> [SUPPLIED MATERIAL]
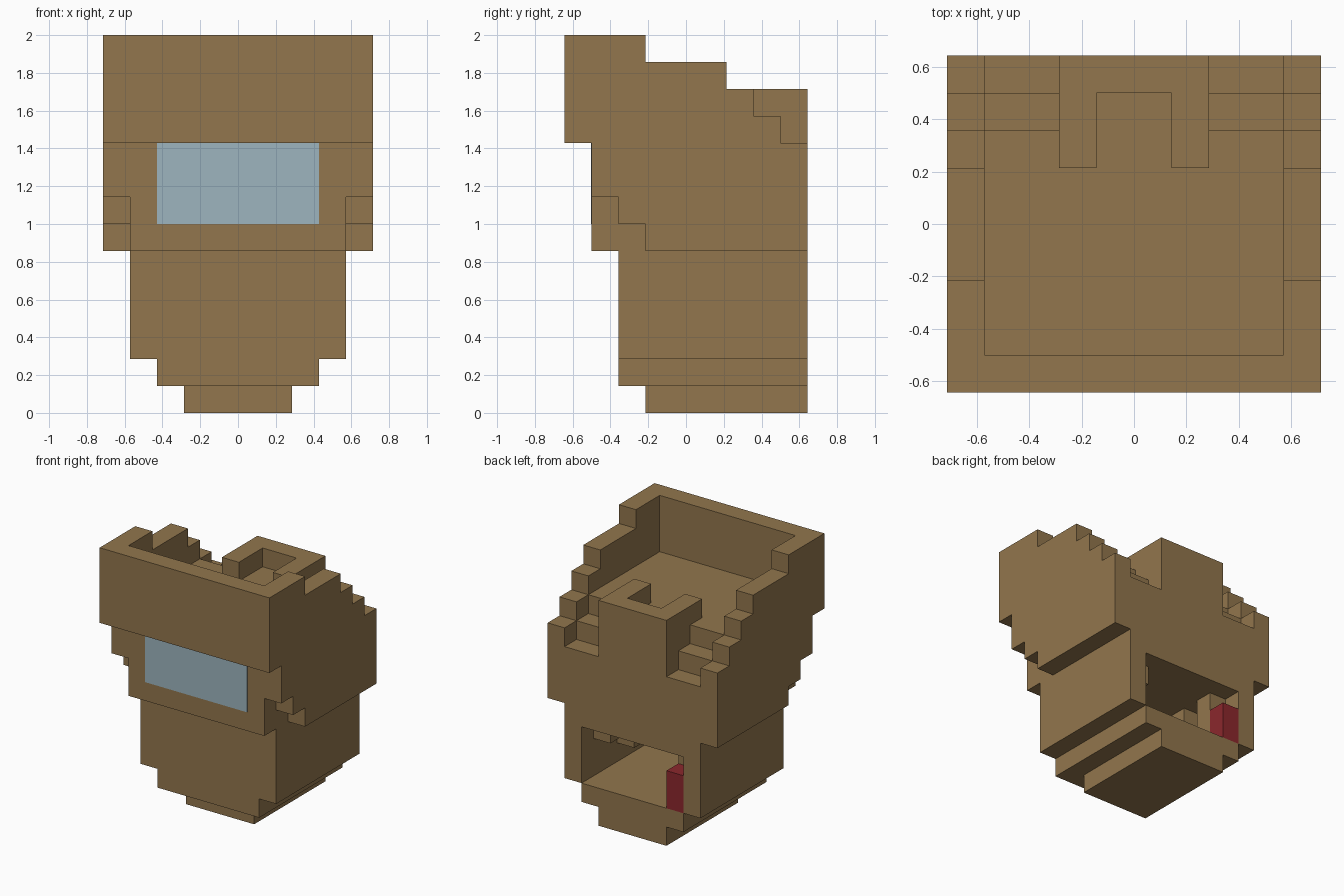
import bpy, bmesh
from mathutils import Vector

cube = bpy.data.objects.get("Cube")
if cube:
    bpy.data.objects.remove(cube)

U = 1 / 7                       # one block
AXES = [Vector(a) for a in ((1, 0, 0), (0, 1, 0), (0, 0, 1))]


def material(name, rgb):
    m = bpy.data.materials.new(name)
    m.use_nodes = True
    m.diffuse_color = (*rgb, 1)
    m.node_tree.nodes["Principled BSDF"].inputs["Base Color"].default_value = (*rgb, 1)
    return m


BROWN = material("brown", (0.287, 0.181, 0.074))
BLUE = material("pale_blue", (0.34, 0.46, 0.52))
RED = material("dark_red", (0.26, 0.021, 0.026))


def cells(boxes):
    """Block cells filled by boxes given as (x0, x1, y0, y1, z0, z1), y from the front."""
    return {(x, y, z) for x0, x1, y0, y1, z0, z1 in boxes
            for x in range(x0, x1) for y in range(y0, y1) for z in range(z0, z1)}


def both(x0, x1, *rest):
    """A box and its mirror image across x."""
    return [(x0, x1, *rest), (-x1, -x0, *rest)]


def block_part(name, mat, filled):
    """Outer skin of a set of cells, with flat areas merged."""
    bm = bmesh.new()
    verts = {}

    def vert(p):
        key = tuple(round(c) for c in p)
        if key not in verts:
            x, y, z = key
            verts[key] = bm.verts.new((x * U, (y - 4.5) * U, z * U))
        return verts[key]

    for cell in sorted(filled):
        c = Vector(cell)
        for i, n in enumerate(AXES):
            u, v = AXES[(i + 1) % 3], AXES[(i + 2) % 3]
            for side in (0, 1):
                if tuple(int(k) for k in c + n * (2 * side - 1)) in filled:
                    continue
                o = c + n * side
                loop = [o, o + u, o + u + v, o + v]
                bm.faces.new([vert(p) for p in (loop if side else loop[::-1])])
    bmesh.ops.dissolve_limit(bm, angle_limit=0.01, verts=bm.verts, edges=bm.edges)
    mesh = bpy.data.meshes.new(name)
    bm.to_mesh(mesh)
    bm.free()
    mesh.materials.append(mat)
    ob = bpy.data.objects.new(name, mesh)
    bpy.context.collection.objects.link(ob)
    return ob


# Stepped foot and hollow lower body
lower = cells([(-2, 2, 3, 9, 0, 1), (-3, 3, 2, 9, 1, 2), (-4, 4, 2, 9, 2, 6)])
cavity = cells([(-3, 3, 3, 9, 2, 5)])
block_part("lower_body", BROWN, lower - cavity)

# Blocks inside the rear opening
block_part("inner_blocks", BROWN, cells(
    [(2, 3, 7, 8, 4, 5), (-3, -2, 7, 8, 2, 5)] + both(2, 3, 5, 6, 3, 5)))
block_part("red_block", RED, cells([(-3, -2, 8, 9, 2, 4)]))

# Upper body: core with a floor that steps down to the back
upper = [(-4, 4, 1, 9, 6, 9), (-4, 4, 1, 8, 9, 10), (-4, 4, 1, 7, 10, 11)]
# Side walls, cut back in steps at the lower front
upper += both(4, 5, 3, 9, 6, 7) + both(4, 5, 2, 9, 7, 8) + both(4, 5, 1, 9, 8, 10)
# Side wall tops, stepping down to the back
for z, end in ((10, 8), (11, 7), (12, 6), (13, 3)):
    upper += both(4, 5, 1, end, z, z + 1)
# Overhanging front wall and the rear post
upper += [(-5, 5, 0, 1, 10, 14), (-2, 2, 6, 9, 9, 12)]
# Notch in the top of the rear post
notch = cells([(-1, 1, 6, 8, 11, 12)])
block_part("upper_body", BROWN, cells(upper) - notch)

# Window plate set on the front face, under the overhang
window = block_part("window", BLUE, cells([(-3, 3, 1, 2, 7, 10)]))
for v in window.data.vertices:
    v.co.y = -3.5 * U + (-0.003 if v.co.y < -3 * U else 0.003)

> [ASSIGNED TASK] Copy out all the data above exactly, pictures excluded.

> [SOLVED EXERCISE]
import bpy, bmesh
from mathutils import Vector

cube = bpy.data.objects.get("Cube")
if cube:
    bpy.data.objects.remove(cube)

U = 1 / 7                       # one block
AXES = [Vector(a) for a in ((1, 0, 0), (0, 1, 0), (0, 0, 1))]


def material(name, rgb):
    m = bpy.data.materials.new(name)
    m.use_nodes = True
    m.diffuse_color = (*rgb, 1)
    m.node_tree.nodes["Principled BSDF"].inputs["Base Color"].default_value = (*rgb, 1)
    return m


BROWN = material("brown", (0.287, 0.181, 0.074))
BLUE = material("pale_blue", (0.34, 0.46, 0.52))
RED = material("dark_red", (0.26, 0.021, 0.026))


def cells(boxes):
    """Block cells filled by boxes given as (x0, x1, y0, y1, z0, z1), y from the front."""
    return {(x, y, z) for x0, x1, y0, y1, z0, z1 in boxes
            for x in range(x0, x1) for y in range(y0, y1) for z in range(z0, z1)}


def both(x0, x1, *rest):
    """A box and its mirror image across x."""
    return [(x0, x1, *rest), (-x1, -x0, *rest)]


def block_part(name, mat, filled):
    """Outer skin of a set of cells, with flat areas merged."""
    bm = bmesh.new()
    verts = {}

    def vert(p):
        key = tuple(round(c) for c in p)
        if key not in verts:
            x, y, z = key
            verts[key] = bm.verts.new((x * U, (y - 4.5) * U, z * U))
        return verts[key]

    for cell in sorted(filled):
        c = Vector(cell)
        for i, n in enumerate(AXES):
            u, v = AXES[(i + 1) % 3], AXES[(i + 2) % 3]
            for side in (0, 1):
                if tuple(int(k) for k in c + n * (2 * side - 1)) in filled:
                    continue
                o = c + n * side
                loop = [o, o + u, o + u + v, o + v]
                bm.faces.new([vert(p) for p in (loop if side else loop[::-1])])
    bmesh.ops.dissolve_limit(bm, angle_limit=0.01, verts=bm.verts, edges=bm.edges)
    mesh = bpy.data.meshes.new(name)
    bm.to_mesh(mesh)
    bm.free()
    mesh.materials.append(mat)
    ob = bpy.data.objects.new(name, mesh)
    bpy.context.collection.objects.link(ob)
    return ob


# Stepped foot and hollow lower body
lower = cells([(-2, 2, 3, 9, 0, 1), (-3, 3, 2, 9, 1, 2), (-4, 4, 2, 9, 2, 6)])
cavity = cells([(-3, 3, 3, 9, 2, 5)])
block_part("lower_body", BROWN, lower - cavity)

# Blocks inside the rear opening
block_part("inner_blocks", BROWN, cells(
    [(2, 3, 7, 8, 4, 5), (-3, -2, 7, 8, 2, 5)] + both(2, 3, 5, 6, 3, 5)))
block_part("red_block", RED, cells([(-3, -2, 8, 9, 2, 4)]))

# Upper body: core with a floor that steps down to the back
upper = [(-4, 4, 1, 9, 6, 9), (-4, 4, 1, 8, 9, 10), (-4, 4, 1, 7, 10, 11)]
# Side walls, cut back in steps at the lower front
upper += both(4, 5, 3, 9, 6, 7) + both(4, 5, 2, 9, 7, 8) + both(4, 5, 1, 9, 8, 10)
# Side wall tops, stepping down to the back
for z, end in ((10, 8), (11, 7), (12, 6), (13, 3)):
    upper += both(4, 5, 1, end, z, z + 1)
# Overhanging front wall and the rear post
upper += [(-5, 5, 0, 1, 10, 14), (-2, 2, 6, 9, 9, 12)]
# Notch in the top of the rear post
notch = cells([(-1, 1, 6, 8, 11, 12)])
block_part("upper_body", BROWN, cells(upper) - notch)

# Window plate set on the front face, under the overhang
window = block_part("window", BLUE, cells([(-3, 3, 1, 2, 7, 10)]))
for v in window.data.vertices:
    v.co.y = -3.5 * U + (-0.003 if v.co.y < -3 * U else 0.003)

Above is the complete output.